The 51-year-old was found in the grounds of her home in Royston, Hertfordshire, in July. She had been missing for three months.
Her partner, Ian Stewart, 56, has denied murdering her.
Pathologist Dr Nathaniel Cary told St Albans Crown Court it was “possible that she was put down the well in an unconscious state and then drowned”.
Ms Bailey’s body was discovered in a cesspit beneath the garage submerged in liquid, including human excrement, the court heard.
The body of her dachshund Boris was found next to her, together with a dog’s toy.
The Northumberland-born author of the Electra Brown series for teenagers, had last been seen alive on 11 April.
The cause of Ms Bailey’s death was officially listed as “undetermined”, Dr Cary said.
Post-mortem tests showed no signs of injury.
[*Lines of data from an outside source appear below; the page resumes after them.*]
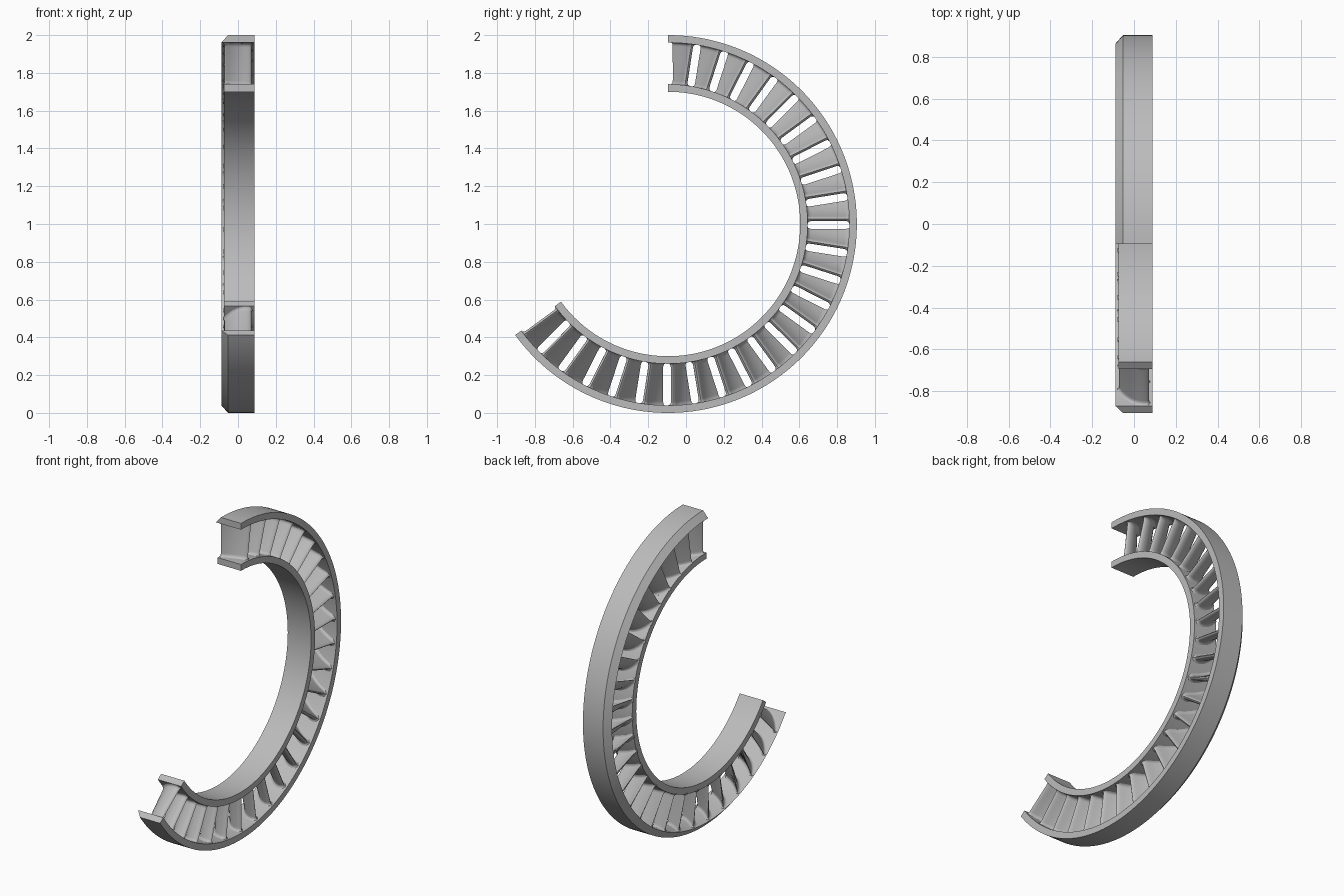
import bpy, bmesh, math
from mathutils import Vector

cube = bpy.data.objects.get("Cube")
if cube:
    bpy.data.objects.remove(cube)

CENTRE_Y = -0.0955
START, END = 90, -144      # arc limits in degrees
PITCH = 9                  # angle between vanes
HALF_CHORD = 0.07

metal = bpy.data.materials.new("grey_metal")
metal.use_nodes = True
metal.diffuse_color = (0.5, 0.5, 0.5, 1)
metal.node_tree.nodes["Principled BSDF"].inputs["Base Color"].default_value = (0.5, 0.5, 0.5, 1)


def polar(x, radius, angle):
    return Vector((x, CENTRE_Y + radius * math.cos(angle), 1 + radius * math.sin(angle)))


def loft(name, sections):
    """Skin a row of closed sections and cap both ends."""
    bm = bmesh.new()
    loops = [[bm.verts.new(p) for p in s] for s in sections]
    n = len(loops[0])
    for a, b in zip(loops, loops[1:]):
        for i in range(n):
            j = (i + 1) % n
            bm.faces.new((a[i], a[j], b[j], b[i]))
    bm.faces.new(loops[0])
    bm.faces.new(loops[-1])
    bmesh.ops.recalc_face_normals(bm, faces=bm.faces)
    mesh = bpy.data.meshes.new(name)
    bm.to_mesh(mesh)
    bm.free()
    mesh.materials.append(metal)
    obj = bpy.data.objects.new(name, mesh)
    bpy.context.collection.objects.link(obj)
    bpy.ops.object.select_all(action='DESELECT')
    obj.select_set(True)
    bpy.context.view_layer.objects.active = obj
    bpy.ops.object.shade_smooth_by_angle(angle=math.radians(35))
    return obj


def ring(name, profile, steps=156):
    angles = [math.radians(START + (END - START) * i / steps) for i in range(steps + 1)]
    return loft(name, [[polar(x, r, a) for x, r in profile] for a in angles])


def vane_section(radius, grow):
    """Cambered aerofoil: axial and round at +x, turned and thin at -x."""
    span = 0.064 + (radius - 0.74) * 0.159
    upper, lower = [], []
    steps = 14
    for i in range(steps + 1):
        u = (1 - math.cos(math.pi * i / steps)) / 2      # 0 at the +x nose
        x = HALF_CHORD * (1 - 2 * u)
        t = span * (u * u - 0.5)
        normal = Vector((span * u / HALF_CHORD, 1)).normalized()
        half = 0.03 * math.sqrt(u) * (1 - u) + 0.003 * math.sin(math.pi * u) ** 0.5 + grow
        mid = Vector((x, t))
        upper.append(mid + normal * half)
        lower.append(mid - normal * half)
    nose = Vector((HALF_CHORD + 0.001 + grow * 0.6, -span / 2))
    tail = Vector((-HALF_CHORD - 0.001 - grow * 0.5, span / 2 + grow * 0.5))
    return [nose] + upper + [tail] + lower[::-1]


# Shrouds
ring("outer_shroud", [(-0.088, 0.96), (0.088, 0.96), (0.088, 1.0), (-0.053, 1.0)])
ring("inner_shroud", [(-0.075, 0.70), (0.088, 0.70), (0.088, 0.74), (-0.075, 0.74)])

# Vane with filleted roots, then linked copies around the arc
levels = []
for k in range(6):
    d = k / 5
    levels.append((0.02 * d, 0.001 + 0.013 * (1 - math.sqrt(1 - (1 - d) ** 2))))
rows = [(0.735, levels[0][1])] + [(0.74 + h, g) for h, g in levels]
rows += [(0.96 - h, g) for h, g in reversed(levels)] + [(0.965, levels[0][1])]


def vane_points(radius, grow, angle):
    return [polar(x, radius, angle + t / radius) for x, t in vane_section(radius, grow)]


count = round((START - END) / PITCH)
for k in range(count):
    angle = math.radians(START - PITCH * (k + 0.5))
    loft(f"vane_{k + 1}", [vane_points(r, g, angle) for r, g in rows])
There were no broken bones, no evidence of bruising or brain bleed, he told the jury.
Analysis of her hair found traces of the sedative Zopiclone, which had been prescribed to Mr Stewart, had been in her system for several months and was present at the time of her death.
Toxicologist Dr Mark Piper said side effects of the drug could include short term memory loss perhaps leading someone to think “their mind was playing tricks”.
The jury was told earlier that in the weeks before her death the writer had emailed friends describing how she felt confused and mentally impaired.
Pathologist Dr Cary said if she had been sedated, Ms Bailey could have been killed without visual injuries by more “subtle” means.
“Subtle modes of death include smothering and compression of the neck by means including an arm lock, using the crook of the elbow… also called a sleeper hold, it is used in certain martial arts to reduce consciousness.”
Cross-examined by defence counsel Simon Russell Flint QC, Dr Cary said he was speculating, but added: “On the basis of the case as a whole, it is my opinion that not only was she concealed by a third party but it seems likely she died at the hands of the third party by some means.”
He added: “It is possible that she was put down the well in an unconscious state and then drowned… but impossible to confirm that given the amount of time the body was in water.
“I cannot discount it, it is one of a range of possibilities.”
The vet who carried out post-mortem tests on Ms Bailey’s dog had been unable to ascertain the cause of death.
No Zopiclone was found in its system and in a statement from Dr Jonathan Williams the jury was told it was not possible to “confirm or refute whether the animal drowned”.
The prosecution alleges Mr Stewart, who was due to marry Ms Bailey “imminently”, murdered her for her money.
The author was worth “approaching £4m”, the court heard earlier.
Mr Stewart denies charges of murder, preventing a lawful burial, fraud and three counts of perverting the cause of justice.
The jury has been sent home for the day.
The trial is expected to last seven weeks.